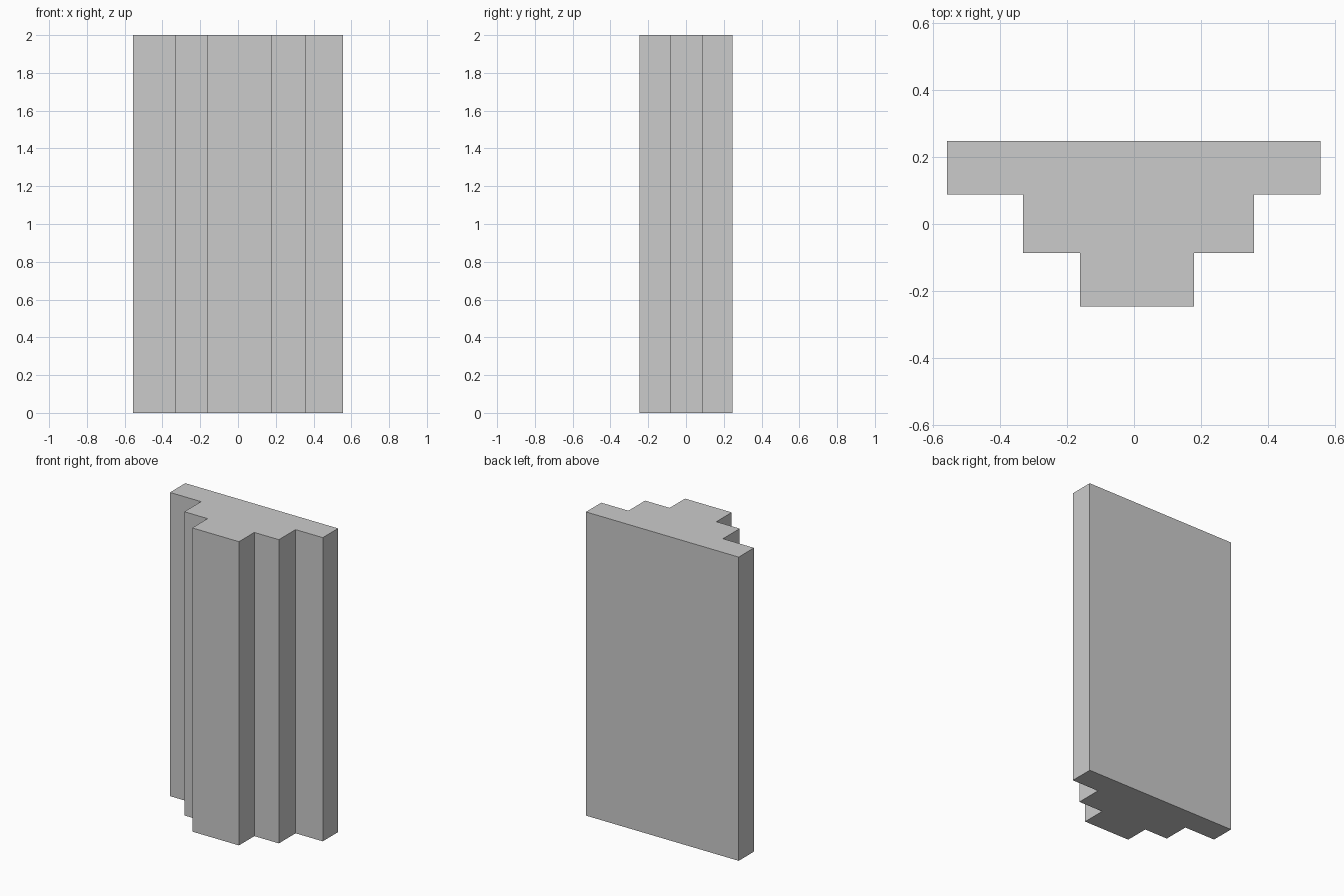
import bpy, bmesh

if "Cube" in bpy.data.objects:
    bpy.data.objects.remove(bpy.data.objects["Cube"])

HEIGHT = 2.0

# Stepped plan outline, counter-clockwise seen from above
outline = [
    (-0.161, -0.246), (0.179, -0.246),
    (0.179, -0.086), (0.358, -0.086),
    (0.358, 0.088), (0.556, 0.088),
    (0.556, 0.247), (-0.557, 0.247),
    (-0.557, 0.088), (-0.331, 0.088),
    (-0.331, -0.086), (-0.161, -0.086),
]


def extrude_profile(name, points, height):
    bm = bmesh.new()
    base = bm.faces.new([bm.verts.new((x, y, 0)) for x, y in points])
    result = bmesh.ops.extrude_face_region(bm, geom=[base], use_keep_orig=True)
    top = [g for g in result["geom"] if isinstance(g, bmesh.types.BMVert)]
    bmesh.ops.translate(bm, verts=top, vec=(0, 0, height))
    bmesh.ops.recalc_face_normals(bm, faces=bm.faces[:])
    mesh = bpy.data.meshes.new(name)
    bm.to_mesh(mesh)
    bm.free()
    obj = bpy.data.objects.new(name, mesh)
    bpy.context.collection.objects.link(obj)
    return obj


# Single stepped pillar with a flat back
extrude_profile("stepped_pillar", outline, HEIGHT)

━━━━

• _WHAT YOU SHOULD DO_
Every line above in which the word "verts" is present must be copied into the answer.

• _RESULT FOR THIS TASK_
    base = bm.faces.new([bm.verts.new((x, y, 0)) for x, y in points])
    bmesh.ops.translate(bm, verts=top, vec=(0, 0, height))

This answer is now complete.